WHAT YOU ARE ASKED TO DO> Copy every line from the records below that carries the word "materials".

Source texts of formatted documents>

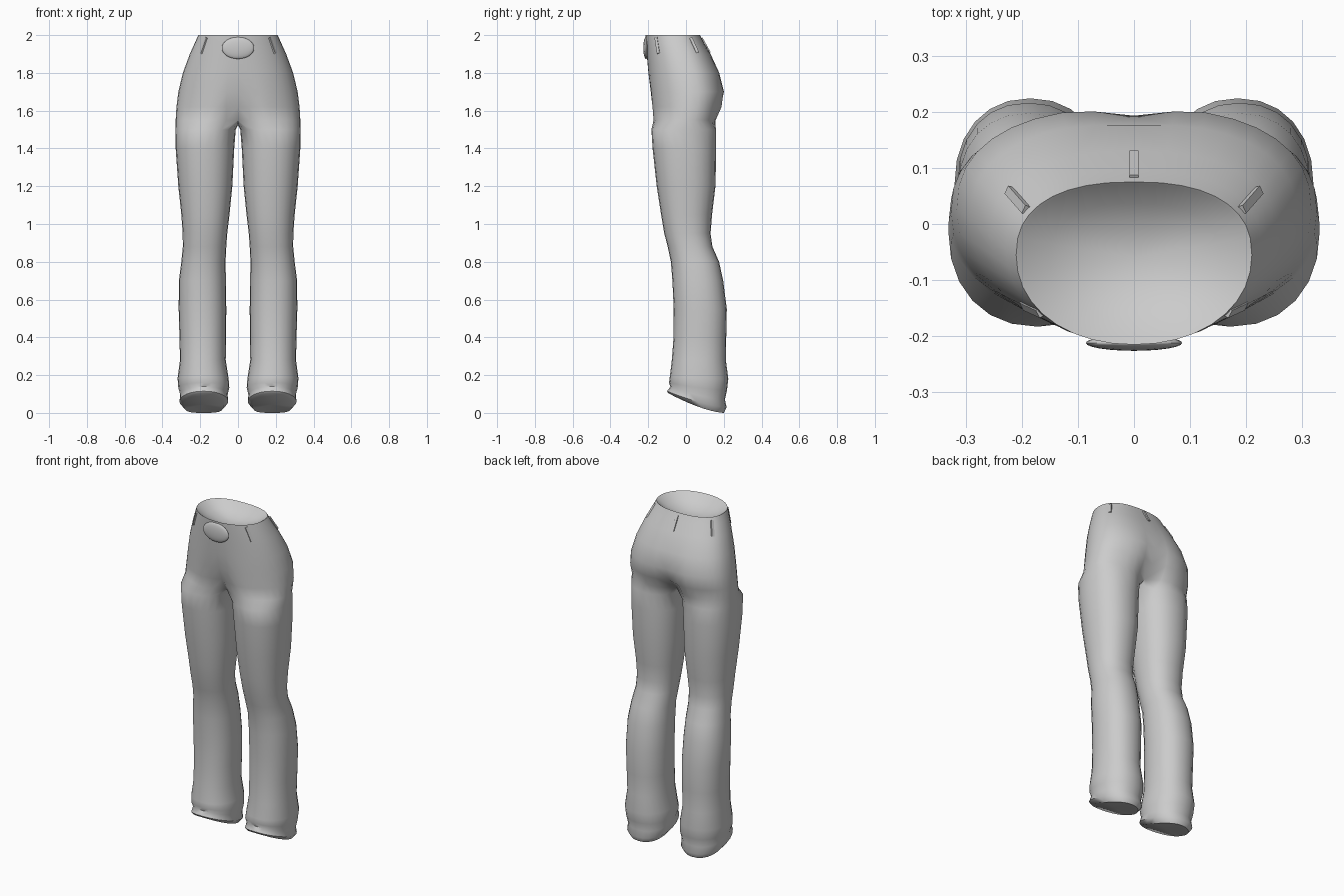
import bpy, bmesh, math
from mathutils import Matrix, Vector

old = bpy.data.objects.get("Cube")
if old:
    bpy.data.objects.remove(old, do_unlink=True)

cloth = bpy.data.materials.new("light_grey_cloth")
cloth.use_nodes = True
grey = (0.6, 0.6, 0.6, 1)
cloth.diffuse_color = grey
cloth.node_tree.nodes["Principled BSDF"].inputs["Base Color"].default_value = grey

# Hip rings: z, half width, front y, back y, depth of the centre crease
HIPS = [(2.0, .21, -.215, .075, 0), (1.96, .228, -.213, .095, 0),
        (1.9, .255, -.208, .13, 0), (1.8, .292, -.203, .18, .004),
        (1.7, .316, -.197, .208, .015), (1.62, .326, -.192, .198, .04),
        (1.55, .33, -.187, .167, .075)]

# Leg rings: z at the back, inner x, outer x, front y, back y, rise at the front
LEG = [(1.5, .012, .331, -.183, .16, 0), (1.4, .02, .33, -.177, .16, 0),
       (1.2, .03, .316, -.155, .156, 0), (1.05, .045, .3, -.132, .138, 0),
       (.95, .057, .293, -.115, .13, 0), (.88, .062, .292, -.097, .14, 0),
       (.8, .066, .3, -.08, .175, 0), (.7, .064, .313, -.072, .197, 0),
       (.55, .062, .314, -.065, .216, 0), (.4, .063, .31, -.066, .213, 0),
       (.28, .065, .307, -.075, .211, 0), (.18, .05, .32, -.086, .224, .01),
       (.12, .046, .316, -.09, .217, .04), (.07, .055, .306, -.083, .206, .07),
       (.03, .052, .31, -.1, .215, .085), (0, .075, .287, -.095, .2, .105)]

OUTER, INNER = 18, 6      # segments on the outer and inner side of a leg
AROUND = OUTER + INNER


def power(value, n):
    return math.copysign(abs(value) ** (2 / n), value)


def hip_arc(row):
    """Left half of a hip ring, from front centre to back centre."""
    z, w, front, back, crease = row
    mid = front + .55 * (back - front)
    pts = []
    for k in range(OUTER + 1):
        a = math.pi * k / OUTER
        c, s = math.cos(a), max(math.sin(a), 0)
        n = 2.1 if c > 0 else 2.4
        x = 0 if k in (0, OUTER) else w * power(s, n)
        y = mid - power(c, n) * (mid - front if c > 0 else back - mid)
        y += math.copysign(crease, c) * math.exp(-(x / .07) ** 2)
        pts.append(Vector((x, y, z)))
    return pts


def leg_ring(row):
    """Closed ring round the left leg, starting at the inner front."""
    z, xi, xo, front, back, rise = row
    pts = []
    for k in range(AROUND):
        a = math.tau * k / AROUND - math.pi / 4
        x = (xi + xo) / 2 + (xo - xi) / 2 * power(math.sin(a), 2.2)
        y = (front + back) / 2 - (back - front) / 2 * power(math.cos(a), 2.2)
        u = max((back - y) / (back - front), 0)
        pts.append(Vector((x, y, z + rise * u ** 1.5)))
    return pts


def finish(bm, name, smooth=True):
    mesh = bpy.data.meshes.new(name)
    bm.to_mesh(mesh)
    bm.free()
    obj = bpy.data.objects.new(name, mesh)
    bpy.context.collection.objects.link(obj)
    mesh.materials.append(cloth)
    if smooth:
        bpy.ops.object.select_all(action='DESELECT')
        obj.select_set(True)
        bpy.context.view_layer.objects.active = obj
        bpy.ops.object.shade_smooth_by_angle(angle=math.radians(50))
    return obj


# Trousers: build the left half, then mirror it
bm = bmesh.new()


def add_ring(pts):
    return [bm.verts.new(p) for p in pts]


def bridge(a, b, closed=False):
    for i in range(len(a) if closed else len(a) - 1):
        j = (i + 1) % len(a)
        bm.faces.new((a[i], a[j], b[j], b[i]))


def fan(ring, centre, closed=False):
    tip = bm.verts.new(centre)
    for i in range(len(ring) if closed else len(ring) - 1):
        bm.faces.new((ring[i], ring[(i + 1) % len(ring)], tip))


# Sunken waist lining
hip_rings = [add_ring(hip_arc(row)) for row in HIPS]
hub = Vector((0, -.06, 2.0))
previous = hip_rings[0]
for scale, drop in ((.97, .004), (.72, .04), (.36, .065)):
    ring = add_ring([hub + (v.co - hub) * scale - Vector((0, 0, drop))
                     for v in hip_rings[0]])
    bridge(previous, ring)
    previous = ring
fan(previous, hub - Vector((0, 0, .075)))

# Hips
for a, b in zip(hip_rings, hip_rings[1:]):
    bridge(a, b)

# Crotch line joins the hip arc into a closed ring
split = hip_rings[-1]
front, back = split[0].co, split[-1].co
for j in range(1, INNER):
    t = j / INNER
    p = back.lerp(front, t)
    p.z -= .025 * math.sin(math.pi * t)
    split.append(bm.verts.new(p))

# Leg and closed hem
previous = split
for row in LEG:
    ring = add_ring(leg_ring(row))
    bridge(previous, ring, True)
    previous = ring
fan(previous, sum((v.co for v in previous), Vector()) / AROUND, True)

bmesh.ops.mirror(bm, geom=bm.verts[:] + bm.edges[:] + bm.faces[:],
                 matrix=Matrix.Identity(4), merge_dist=.0001, axis='X')
bmesh.ops.remove_doubles(bm, verts=bm.verts[:], dist=.0001)
bmesh.ops.recalc_face_normals(bm, faces=bm.faces[:])
finish(bm, "trousers")


# Belt loops lying on the waistband
def belt_loop(name, index, side):
    low, high = hip_arc(HIPS[2])[index], hip_arc(HIPS[0])[index]
    low.x *= side
    high.x *= side
    up = (high - low).normalized()
    out = Vector((low.x, low.y + .04, 0))
    across = up.cross(out).normalized()
    out = across.cross(up)
    turn = Matrix((across, out, up)).transposed().to_4x4()
    place = Matrix.Translation((low + high) / 2 - up * .005)
    loop = bmesh.new()
    bmesh.ops.create_cube(loop, size=1, matrix=place @ turn
                          @ Matrix.Diagonal((.016, .01, .09, 1)))
    finish(loop, name, False)


for side, label in ((1, "left"), (-1, "right")):
    belt_loop("front_belt_loop_" + label, 5, side)
    belt_loop("rear_belt_loop_" + label, 12, side)
belt_loop("centre_belt_loop", OUTER, 1)

# Oval buckle
bm = bmesh.new()
bmesh.ops.create_uvsphere(bm, u_segments=24, v_segments=12, radius=1,
                          matrix=Matrix.Translation((0, -.212, 1.932))
                          @ Matrix.Diagonal((.086, .014, .058, 1)))
finish(bm, "buckle")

TASK RESPONSE>
cloth = bpy.data.materials.new("light_grey_cloth")
    mesh.materials.append(cloth)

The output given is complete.